    “The principles and history of the common law were well known to the framers of the Constitution and the members of the First Congress; it was from that system that their terminology was derived; and the provisions of the Constitution and contemporaneous legislation must be interpreted accordingly. Southern Pacific Co. v. Jensen, 244 US 205, 230 (1917) (Pitney, J. dissenting)

    “The colonists who settled this country, were Englishmen, with the feelings, the attachments, and the prejudices of Englishmen. It became necessary for them to establish or recognize and adhere to some system of law from the moment they landed. That system was of necessity the English, and accordingly, we find the doctrine to have always been that the colonists were subject to, and, as it were, brought with them, the great principles of the common law of the mother country, with such modifications as the legislative enactments of Parliament had at that time introduced into it, or the particular situation of the colonists in their new condition required. It is to be understood, then, as a general principle,—that the basis, the fundamental element, the starting point, of the jurisprudence of the States of the Union, is the common law of England, so far as the same is not actually repugnant to our system.” Theodore Sedgwick, “A Treatise On the Rules Which Govern the Interpretation and Construction of Statutory and Constitutional Law” (1874 ) page 8
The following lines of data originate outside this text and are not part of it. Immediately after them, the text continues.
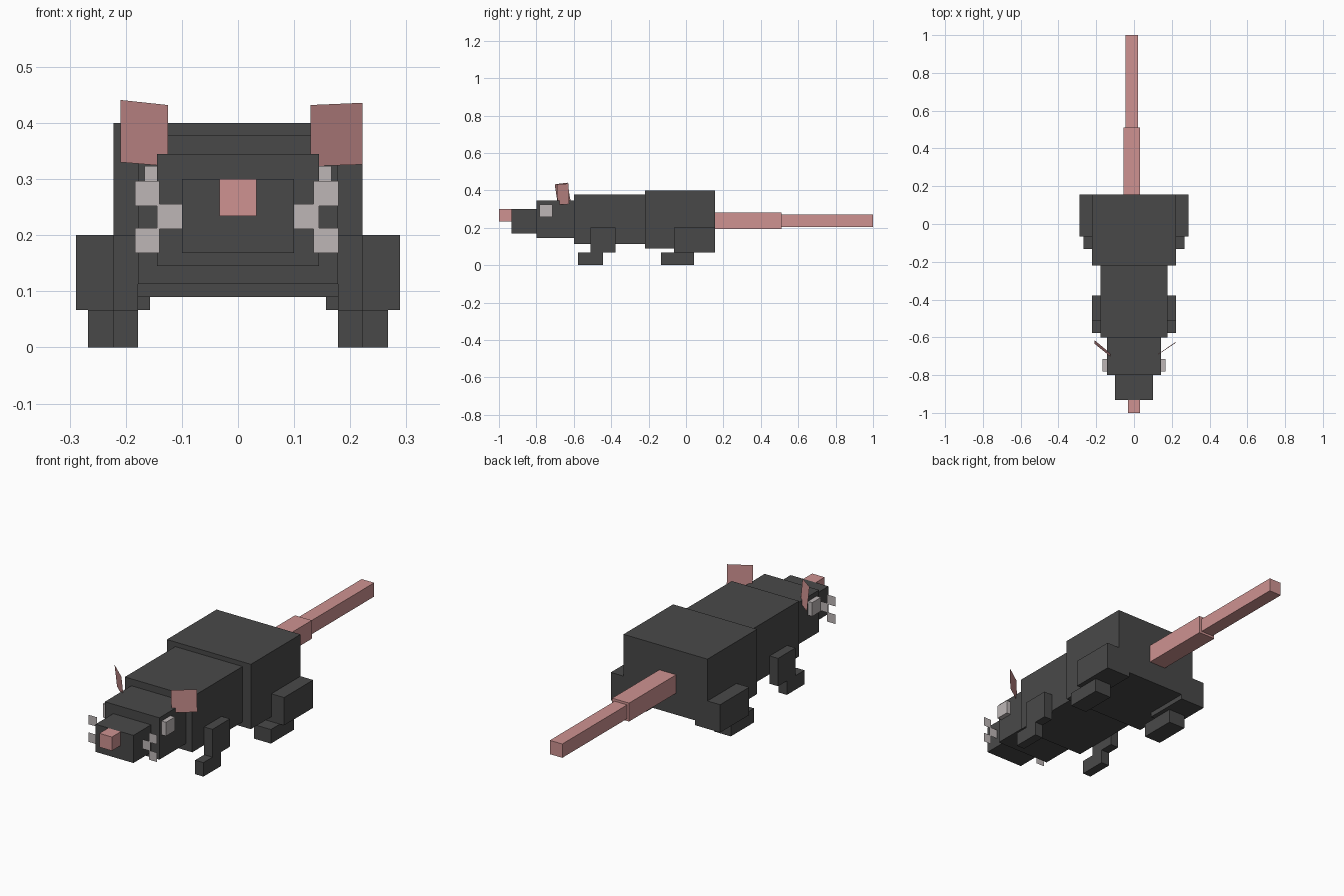
import bpy

if "Cube" in bpy.data.objects:
    bpy.data.objects.remove(bpy.data.objects["Cube"])


def material(name, rgb):
    m = bpy.data.materials.new(name)
    m.diffuse_color = (*rgb, 1.0)
    m.use_nodes = True
    m.node_tree.nodes["Principled BSDF"].inputs["Base Color"].default_value = m.diffuse_color
    return m


FUR = material("dark grey fur", (0.066, 0.066, 0.066))
SKIN = material("pink skin", (0.62, 0.29, 0.285))
PALE = material("pale grey", (0.51, 0.47, 0.47))


def mesh_object(name, verts, faces, mat):
    me = bpy.data.meshes.new(name)
    me.from_pydata(verts, [], faces)
    me.materials.append(mat)
    ob = bpy.data.objects.new(name, me)
    bpy.context.collection.objects.link(ob)
    return ob


def box(name, x, y, z, mat):
    """Box from (min, max) pairs on each axis."""
    x, y, z = sorted(x), sorted(y), sorted(z)
    verts = [(a, b, c) for a in x for b in y for c in z]
    faces = [(0, 1, 3, 2), (4, 6, 7, 5), (0, 4, 5, 1),
             (2, 3, 7, 6), (0, 2, 6, 4), (1, 5, 7, 3)]
    return mesh_object(name, verts, faces, mat)


def sheet(name, corners, mat):
    """Paper-thin quad."""
    return mesh_object(name, corners, [(0, 1, 2, 3)], mat)


# Body, head and snout, stepping down towards the front
box("rear_body", (-0.222, 0.222), (-0.22, 0.155), (0.09, 0.40), FUR)
box("front_body", (-0.178, 0.178), (-0.60, -0.22), (0.113, 0.378), FUR)
box("head", (-0.144, 0.144), (-0.80, -0.60), (0.145, 0.345), FUR)
box("snout", (-0.10, 0.10), (-0.933, -0.80), (0.168, 0.30), FUR)
box("nose", (-0.033, 0.033), (-1.0, -0.933), (0.234, 0.30), SKIN)

# Tail, slightly off centre
box("tail_base", (-0.056, 0.033), (0.155, 0.51), (0.193, 0.281), SKIN)
box("tail_tip", (-0.046, 0.020), (0.51, 1.0), (0.204, 0.270), SKIN)

for side, s in (("left", -1), ("right", 1)):
    # Legs
    box(f"hind_thigh_{side}", (s * 0.157, s * 0.289), (-0.065, 0.155), (0.067, 0.20), FUR)
    box(f"hind_foot_{side}", (s * 0.178, s * 0.267), (-0.133, 0.043), (0, 0.067), FUR)
    box(f"front_leg_{side}", (s * 0.178, s * 0.222), (-0.51, -0.378), (0.067, 0.20), FUR)
    box(f"front_foot_{side}", (s * 0.178, s * 0.222), (-0.578, -0.445), (0, 0.067), FUR)
    # Eyes
    box(f"eye_{side}", (s * 0.144, s * 0.167), (-0.782, -0.715), (0.257, 0.323), PALE)
    # Whisker squares beside the snout
    outer = 0.140 if s < 0 else 0.135
    for i, (x, z) in enumerate(((outer, 0.252), (0.10, 0.211), (outer, 0.168))):
        a, b, y = s * x, s * (x + 0.044), -0.866
        sheet(f"whisker_{side}_{i + 1}",
              [(a, y, z), (b, y, z), (b, y, z + 0.045), (a, y, z + 0.045)][::s], PALE)

# Ears, each turned and tilted a little differently
sheet("ear_left", [(-0.209, -0.615, 0.330), (-0.125, -0.685, 0.323),
                   (-0.125, -0.702, 0.432), (-0.209, -0.634, 0.441)], SKIN)
sheet("ear_right", [(0.129, -0.687, 0.323), (0.222, -0.624, 0.326),
                    (0.222, -0.628, 0.436), (0.129, -0.691, 0.432)], SKIN)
    :

  17. avatar
    Dr Kenneth Noisewater (Bob Ross) February 22, 2011 at 11:16 am #

    elid: The drafters of the Constitution were learned men who understood the necessity of writing in clear and concise language. “Our Government is founded upon a written Constitution. The draftsmen expressed themselves in careful and measured terms corresponding with the immense importance of the powers delegated to them.

    Its a copy and paste from the worldnetdaily forums

  18. avatar
    Dr Kenneth Noisewater (Bob Ross) February 22, 2011 at 11:19 am #

    Dr Kenneth Noisewater (Bob Ross): Its a copy and paste from the worldnetdaily forums

    Sorry elid didn’t mean to quote you as saying that… Had the previous section highlighted while i did the search and then clicked the quote button.